As part of his touring circus, Barnum employed several dwarfs and little people, one of whom he dubbed “General Tom Thumb.” The young boy began performing at the age of 4, with Barnum claiming that he was “The Smallest Person That Ever Walked Alone.” The act was so popular that Barnum took it to Europe, where Queen Victoria was both entertained and saddened by the young entertainer. His appearance before royalty — and the subsequent media frenzy — led to a hugely successful European tour.
So, how can these stories help you as an entrepreneur? The fact is that there is some truth to Barnum’s media criticism theory. Press — whether good or bad — provides exposure for you and your business. In short, it makes more people aware of your brand. For example, my business, The Doe, is a digital publication for anonymous contributors. Since we strive to encourage conversation and differing viewpoints, we have faced media criticism in the past.
Most recently, we experienced backlash related to an article that argued against voting in the 2020 election due to the lack of quality candidates. Some of our more prominent followers took to social media to deride the article’s viewpoint, but as the founder and CEO of The Doe, I decided to lean into the criticism. Rather than ignoring, however, I always choose to respond to our critics, as often those conversations can be the most enlightening as a founder.
Eric Reis’ adaptive learning
In his much-lauded book, The Lean Startup, American entrepreneur Eric Reis puts forward a method for handling media critiques as a startup owner. Part of this process is a practice that Reis calls “Adaptive Learning.” As the name implies, entrepreneurs must analyze feedback so that they can adapt and learn from past mistakes. In short, it takes the same process that startups can use with consumer criticism and implements it with media criticism.
However, the ideas behind Adaptive Learning are far more complex than simply learning from one’s mistakes. In fact, Reis promotes a three-step process that every startup owner can use to their advantage. The illustration below provides a broad overview of Reis’ process:
As you can see, every startup must begin with a vision. This step defines the goals of your startup. To get to the next step, you must identify actionable steps that can get your startup up and running. Once you’ve identified these elements, you can start seeing how your business operates and how it is received. Are you able to profit right from the start? Is consumer feedback positive or negative? How about media critiques?
If you’re getting any negative feedback or taking note of metrics that could be improved, this is the moment to adapt and learn. This process of building, measuring, and learning is the foundation of Adaptive Learning. As you can see from the illustration above, you can continue through this process multiple times to improve your business and leverage media criticism to your advantage.
At one point or another, media criticism is an inevitability for every startup owner. Whether it’s a blogger who doesn’t like your product or a journalist who thinks your practices are questionable, there will always be media critiques of your business.
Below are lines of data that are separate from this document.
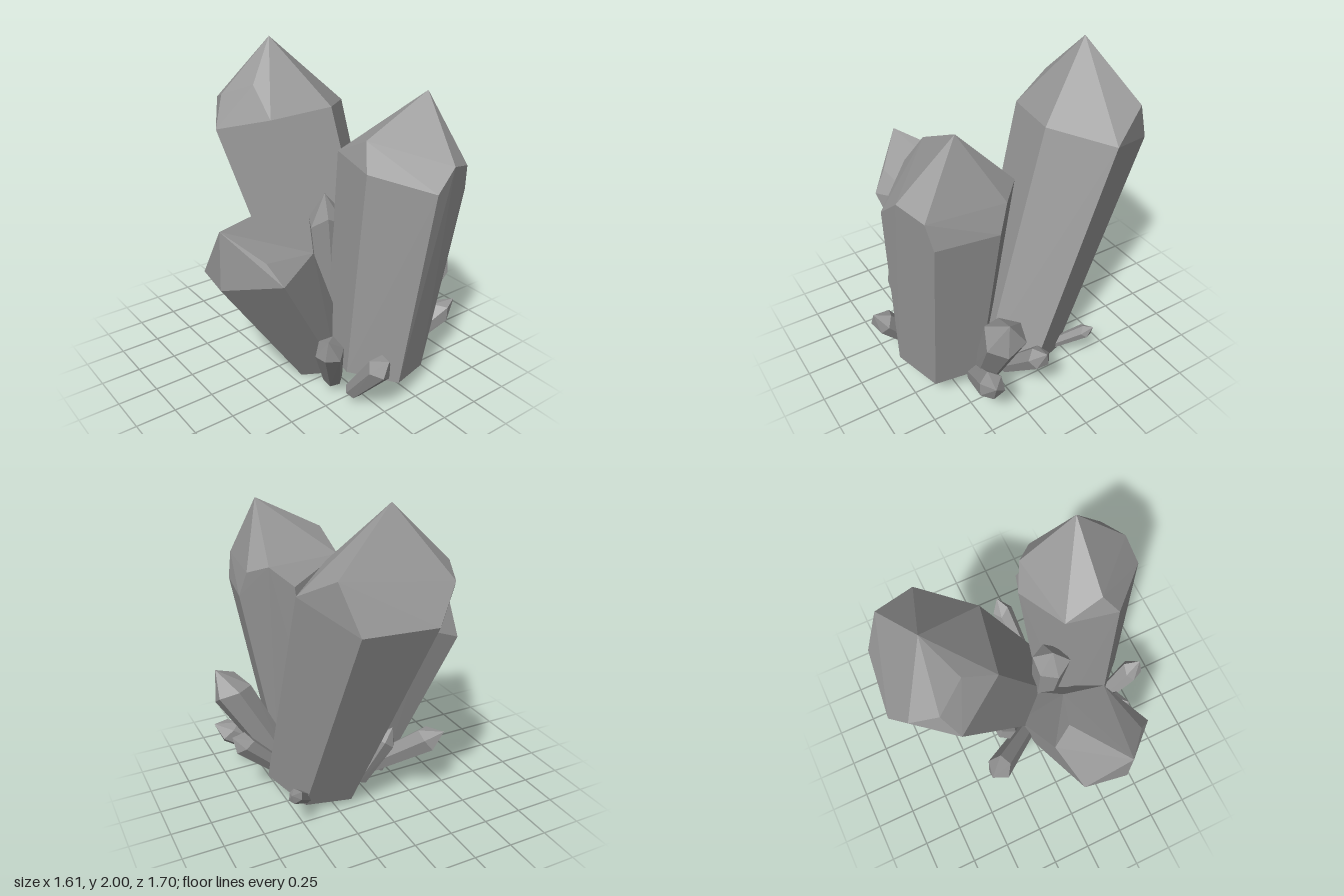
import * as THREE from 'three';
import { ConvexGeometry } from 'three/addons/geometries/ConvexGeometry.js';

const V = ([x, y, z]) => new THREE.Vector3(x, y, z);
const material = new THREE.MeshStandardMaterial({ color: 0x989898, flatShading: true });

function hullMesh(name, points) {
  const mesh = new THREE.Mesh(new ConvexGeometry(points), material);
  mesh.name = name;
  return mesh;
}

// Large crystal: shoulder ring, extra bevel corners and a tip; the ring is
// projected along the axis and shrunk to form the flat foot.
function largeCrystal({ name, tip, ring, bevels, base, taper }) {
  const top = ring.map(V);
  const foot = V(base);
  const centre = top.reduce((sum, p) => sum.add(p), new THREE.Vector3()).divideScalar(top.length);
  const axis = V(tip).sub(foot).normalize();
  const bottom = top.map((p) =>
    p.clone().sub(centre).projectOnPlane(axis).multiplyScalar(taper).add(foot));
  return hullMesh(name, [...top, ...bottom, ...bevels.map(V), V(tip)]);
}

// Small crystal: six sides widening to uneven shoulders, then a point.
function smallCrystal({ name, tip, base, radius, spin = 0 }) {
  const foot = V(base), point = V(tip);
  const axis = point.clone().sub(foot);
  const length = axis.length();
  axis.normalize();
  const turn = new THREE.Quaternion().setFromUnitVectors(new THREE.Vector3(0, 1, 0), axis);
  const points = [point];
  for (let i = 0; i < 6; i++) {
    const a = spin + (i * Math.PI) / 3;
    const dir = new THREE.Vector3(Math.cos(a), 0, Math.sin(a)).applyQuaternion(turn);
    const shoulder = length - radius * (1.4 + 0.4 * Math.sin(i * 2.3 + spin));
    points.push(foot.clone().addScaledVector(dir, radius * 0.7));
    points.push(foot.clone().addScaledVector(axis, shoulder).addScaledVector(dir, radius));
  }
  return hullMesh(name, points);
}

export function createModel() {
  const group = new THREE.Group();
  group.name = 'crystalCluster';

  const large = [
    {
      name: 'backCrystal', tip: [0.08, 2, -0.54], base: [0.26, 0.115, 0.05], taper: 0.73,
      ring: [[0.57, 1.54, -0.43], [0.27, 1.61, -0.15], [-0.13, 1.58, -0.22],
        [-0.33, 1.48, -0.53], [-0.04, 1.41, -0.85], [0.38, 1.41, -0.8]],
      bevels: [[0.45, 1.68, -0.68], [-0.24, 1.67, -0.6], [-0.18, 1.61, -0.76], [-0.12, 1.75, -0.42]],
    },
    {
      name: 'frontCrystal', tip: [0.43, 1.84, 0.51], base: [0.14, 0.175, 0.47], taper: 0.8,
      ring: [[0.22, 1.38, 0.845], [0.56, 1.29, 0.72], [0.615, 1.29, 0.36],
        [0.35, 1.38, 0.12], [0.01, 1.5, 0.25], [-0.045, 1.47, 0.57]],
      bevels: [[0.36, 1.5, 0.82], [0.53, 1.45, 0.75], [0.58, 1.45, 0.3], [0.48, 1.5, 0.19], [0.02, 1.62, 0.48]],
    },
    {
      name: 'rightCrystal', tip: [-0.795, 1.24, 0.29], base: [-0.03, 0.11, 0.13], taper: 0.7,
      ring: [[-0.23, 1.06, 0.14], [-0.49, 1.0, -0.04], [-0.76, 0.88, 0.03],
        [-0.805, 0.89, 0.29], [-0.57, 0.95, 0.55], [-0.27, 1.0, 0.4]],
      bevels: [[-0.44, 1.16, 0.07], [-0.62, 1.07, 0.46]],
    },
  ];
  large.forEach((c) => group.add(largeCrystal(c)));

  const small = [
    { name: 'middleCrystal', tip: [-0.02, 1.22, 0.17], base: [0.08, 0.12, 0.17], radius: 0.115 },
    { name: 'leftTallShard', tip: [0.785, 0.81, 0.41], base: [0.4, 0.11, 0.32], radius: 0.125, spin: 0.3 },
    { name: 'leftBackShard', tip: [0.785, 0.46, 0.15], base: [0.42, 0.09, 0.2], radius: 0.07, spin: 0.5 },
    { name: 'leftFrontShard', tip: [0.795, 0.38, 0.5], base: [0.38, 0.1, 0.4], radius: 0.08, spin: 0.2 },
    { name: 'rightFrontShard', tip: [-0.32, 0.54, 0.61], base: [-0.12, 0.09, 0.4], radius: 0.085, spin: 0.4 },
    { name: 'frontShard', tip: [-0.07, 0.44, 0.845], base: [-0.09, 0.08, 0.56], radius: 0.075 },
    { name: 'rightBackShard', tip: [-0.385, 0.49, -0.42], base: [-0.06, 0.1, 0], radius: 0.085, spin: 0.6 },
    { name: 'backStub', tip: [-0.13, 0.49, -0.23], base: [0.02, 0.08, -0.08], radius: 0.075, spin: 0.1 },
    { name: 'leftRearShard', tip: [0.6, 0.28, -0.34], base: [0.4, 0.07, -0.13], radius: 0.045 },
  ];
  small.forEach((c) => group.add(smallCrystal(c)));

  return group;
}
Remember, you shouldn’t see media criticism as a reason to give up; you should see it as a reason to improve and build your business. Whether you use the P.T. Barnum Pro-Criticism approach or Eric Reis’ Adaptive Learning method (or even a combination of the two), you have an actionable path to success. You simply have to use your ability to leverage media criticism so that your business can grow and get ahead of the crowd!
Originally published on Entrepreneur.